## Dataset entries
-- Opening Marker --
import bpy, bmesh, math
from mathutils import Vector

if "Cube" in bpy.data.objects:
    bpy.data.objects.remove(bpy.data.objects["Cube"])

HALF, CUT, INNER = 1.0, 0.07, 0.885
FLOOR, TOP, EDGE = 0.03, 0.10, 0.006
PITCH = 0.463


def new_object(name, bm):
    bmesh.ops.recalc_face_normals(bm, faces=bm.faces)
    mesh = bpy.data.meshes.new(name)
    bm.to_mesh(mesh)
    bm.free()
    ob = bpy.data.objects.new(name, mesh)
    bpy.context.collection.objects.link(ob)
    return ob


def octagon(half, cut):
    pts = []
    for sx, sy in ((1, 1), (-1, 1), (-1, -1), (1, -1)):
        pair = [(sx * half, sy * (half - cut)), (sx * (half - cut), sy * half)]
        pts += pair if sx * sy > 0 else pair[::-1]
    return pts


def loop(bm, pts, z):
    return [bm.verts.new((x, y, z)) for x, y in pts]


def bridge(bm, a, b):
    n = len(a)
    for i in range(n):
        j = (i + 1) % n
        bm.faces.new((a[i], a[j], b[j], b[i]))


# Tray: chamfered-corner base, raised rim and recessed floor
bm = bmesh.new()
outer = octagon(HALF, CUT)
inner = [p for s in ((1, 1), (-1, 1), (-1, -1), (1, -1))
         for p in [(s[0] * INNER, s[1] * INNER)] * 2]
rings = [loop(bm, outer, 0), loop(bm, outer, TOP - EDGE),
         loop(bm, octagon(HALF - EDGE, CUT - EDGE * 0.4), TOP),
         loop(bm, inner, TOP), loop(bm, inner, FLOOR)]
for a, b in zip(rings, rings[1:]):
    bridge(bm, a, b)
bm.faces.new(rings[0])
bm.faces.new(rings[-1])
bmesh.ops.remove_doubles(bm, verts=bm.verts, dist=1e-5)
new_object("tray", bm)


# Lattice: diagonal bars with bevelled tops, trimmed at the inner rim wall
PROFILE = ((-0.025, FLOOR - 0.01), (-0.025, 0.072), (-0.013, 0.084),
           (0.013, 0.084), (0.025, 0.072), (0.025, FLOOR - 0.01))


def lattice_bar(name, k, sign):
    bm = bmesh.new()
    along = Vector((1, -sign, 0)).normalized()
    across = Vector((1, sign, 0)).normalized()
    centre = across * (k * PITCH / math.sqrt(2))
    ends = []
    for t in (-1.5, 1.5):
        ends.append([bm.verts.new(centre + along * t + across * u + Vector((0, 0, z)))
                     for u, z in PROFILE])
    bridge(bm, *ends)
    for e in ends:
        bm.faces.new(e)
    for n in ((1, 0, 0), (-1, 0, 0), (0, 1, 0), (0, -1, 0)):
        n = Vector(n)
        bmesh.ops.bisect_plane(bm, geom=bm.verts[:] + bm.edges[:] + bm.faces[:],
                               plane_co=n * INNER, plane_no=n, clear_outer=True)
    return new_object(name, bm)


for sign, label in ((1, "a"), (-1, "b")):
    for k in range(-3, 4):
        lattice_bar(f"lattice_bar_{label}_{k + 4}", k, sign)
-- Closing Marker --
## WHAT TO PRODUCE
Return exactly the lines in the records above, beginning with the one that holds "for sign, label" and ending with the last.

## OUTPUT BELOW
for sign, label in ((1, "a"), (-1, "b")):
    for k in range(-3, 4):
        lattice_bar(f"lattice_bar_{label}_{k + 4}", k, sign)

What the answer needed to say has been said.